Taipei, Nov. 8 (CNA) Although the boost to Taiwan’s defense spending is vital in garnering support from the United States and the rest of the world amid security threats, the budget still falls short, a former acting US secretary of the Army said Wednesday.
Taiwan’s increase in defense spending is an important signal to the world and the US,” John Whitley said at a Taipei forum themed “The Ukraine war and its impact on cross-strait relations.”
However, Taiwan’s defense spending, which now constitutes 2.5 percent of gross domestic product (GDP), remains significantly lower than the levels the US allocated during the Cold War and also lags behind present-day US defense expenditure (3.5 percent in 2022), Whitley noted.
Ministry of National Defense data shows that Taiwan’s annual defense spending has been on the rise since President Tsai Ing-wen (蔡英文) took office in 2016, with the government proposing a national defense budget of NT$606.8 billion (US$18.8 billion) next year .
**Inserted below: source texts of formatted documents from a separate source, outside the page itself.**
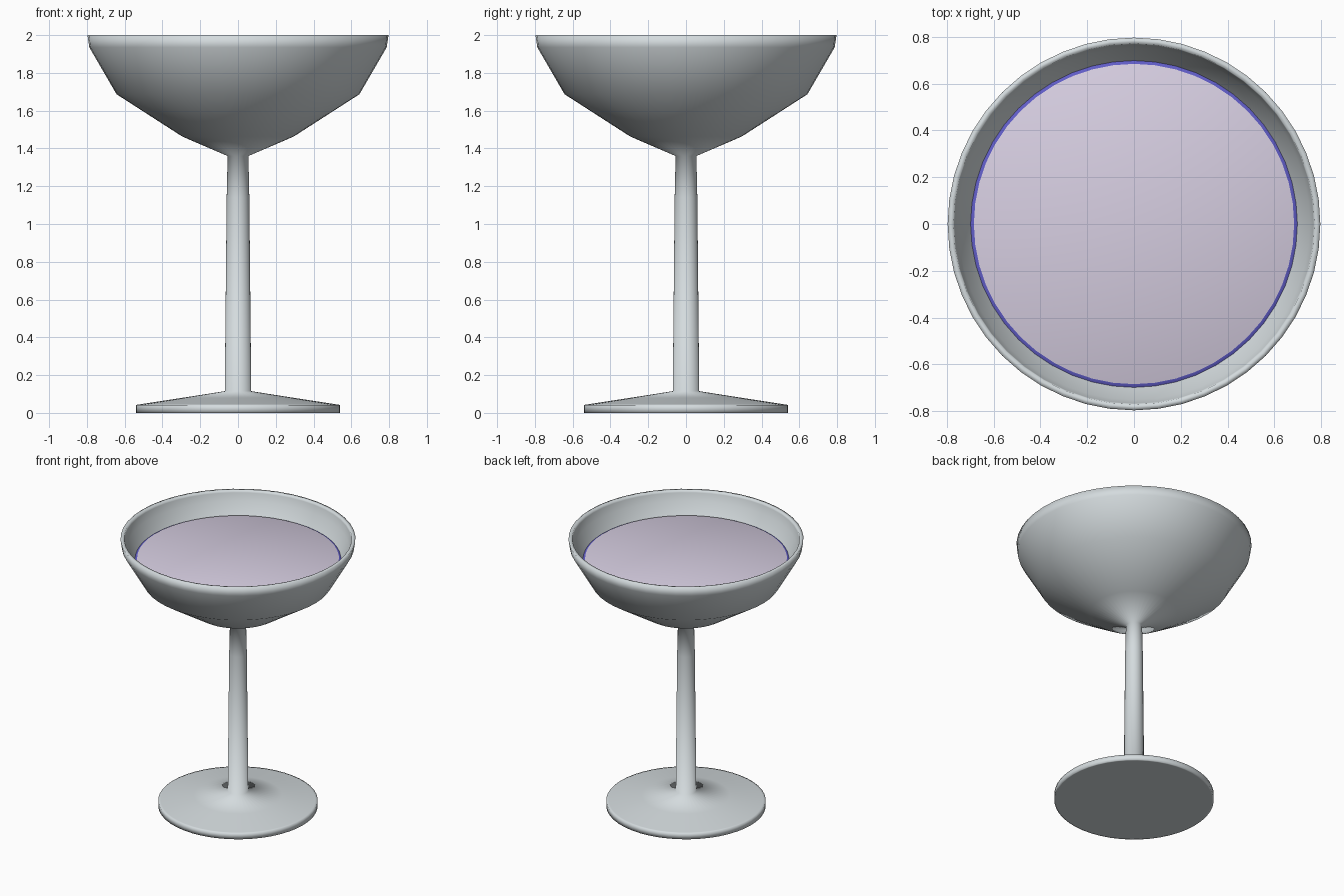
import bpy, bmesh, math

if "Cube" in bpy.data.objects:
    bpy.data.objects.remove(bpy.data.objects["Cube"])

SIDES = 48


def material(name, rgb):
    m = bpy.data.materials.new(name)
    m.diffuse_color = (*rgb, 1.0)
    m.use_nodes = True
    m.node_tree.nodes["Principled BSDF"].inputs["Base Color"].default_value = m.diffuse_color
    return m


def lathe(name, profile, mats, smooth_angle):
    """Revolve (radius, height) points, listed from bottom to top outside, around z."""
    bm = bmesh.new()
    rings = []
    for r, z in profile:
        if r == 0:
            rings.append([bm.verts.new((0, 0, z))] * SIDES)
        else:
            rings.append([bm.verts.new((r * math.cos(2 * math.pi * i / SIDES),
                                        r * math.sin(2 * math.pi * i / SIDES), z))
                          for i in range(SIDES)])
    for low, high in zip(rings, rings[1:]):
        for i in range(SIDES):
            j = (i + 1) % SIDES
            corners = list(dict.fromkeys((low[i], low[j], high[j], high[i])))
            bm.faces.new(corners)
    bmesh.ops.recalc_face_normals(bm, faces=bm.faces)
    mesh = bpy.data.meshes.new(name)
    bm.to_mesh(mesh)
    bm.free()
    for m in mats:
        mesh.materials.append(m)
    ob = bpy.data.objects.new(name, mesh)
    bpy.context.collection.objects.link(ob)
    bpy.ops.object.select_all(action='DESELECT')
    ob.select_set(True)
    bpy.context.view_layer.objects.active = ob
    bpy.ops.object.shade_smooth_by_angle(angle=math.radians(smooth_angle))
    return ob


glass_mat = material("pale_grey_glass", (0.66, 0.71, 0.73))
surface_mat = material("lavender_liquid", (0.68, 0.62, 0.76))
edge_mat = material("blue_liquid_edge", (0.12, 0.11, 0.58))

# Glass: foot, stem, outer bowl, rim and inner bowl in one turned profile
lathe("coupe_glass", [
    (0, 0), (0.53, 0), (0.541, 0), (0.541, 0.022), (0.541, 0.042), (0.525, 0.0445),
    (0.30, 0.079), (0.07, 0.115), (0.06, 1.14), (0.055, 1.36),
    (0.295, 1.463), (0.643, 1.687), (0.787, 1.935), (0.797, 2.0),
    (0.772, 2.0), (0.768, 1.985), (0.752, 1.93), (0.612, 1.70), (0.28, 1.50), (0, 1.41),
], [glass_mat], 120)

# Liquid: shallow layer across the inner bowl, with a thin blue edge
liquid = lathe("drink", [
    (0.699, 1.845), (0.685, 1.852), (0, 1.855),
], [edge_mat, surface_mat], 60)

for face in liquid.data.polygons:
    if face.center.z > 1.8525:
        face.material_index = 1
Quoting Ukrainian President Volodymyr Zelenskyy’s quote “I need ammunition, not a ride,” Whitley asked: Is Taiwan prepared to engage in the type of advocacy Zelenskyy did in his bid to garner support for Ukraine?
To achieve this level of support, the ex-official highlighted the need for extensive education to enhance awareness of Taiwan’s significance among the US public.
Taiwan should work to ensure the US population understands, from a US security perspective, the impact of the loss of Taiwan on the Pacific and global trade, according to Whitley.
“It would be devastating for our national security,” he added.
Meanwhile, Jack Watling, a senior research fellow at the United Kingdom’s Royal United Services Institute, said Ukraine’s resistance depended on allies its mobilizing, which was enabled by a judgment that it was necessary to defend Ukraine’s territorial integrity.
The mobilization also happened because Ukraine was seen to be a credible investment, he said.
According to Watling, Ukraine looked like it could resist and the Ukrainians “made very clear that they were determined to fight and the optics of that mattered.”
“A crucial aspect of Taiwan’s strategy should be mobilizing the international community to ensure an early and decisive response, while also recognizing the challenges of being resupplied in a timely manner,” Watling said.
Another vital takeaway from the war in Ukraine is that the Ukrainian training system failed to produce an adequate number of troops capable of operating at a certain level, which resulted in the counteroffensive falling short of its objectives, he said.
The ability to resist will come down to the determination and skill of military personnel and it is vital that these people are empowered to operate effectively, Watling added.
While many seek technological solutions to address threats, the importance of military personnel should not be underestimated, Watling said.
Similarly, former US Deputy National Security Advisor Matthew Pottinger said that Taiwan could find inspiration and learn lessons from “other underdogs,” for example Ukraine and Israel.
These nations, he noted in a pre-recorded video, exemplify courage, unity, and effectiveness in the face of challenges.
Despite difficult odds — Israel has less than half of Taiwan’s population and lacks the mountains that protect Taiwan — Israel has, without any formal alliances, won every war it has fought in since the 1940s, Pottinger said.
The Middle Eastern country has a relatively small reserve force, but one that trains frequently and realistically, he added.
“Over the last four weeks, we’ve seen the benefits of Israel’s warrior ethos through how its entire society has become unified despite bitter domestic political disputes,” Pottinger said.
(By Chung Yu-chen)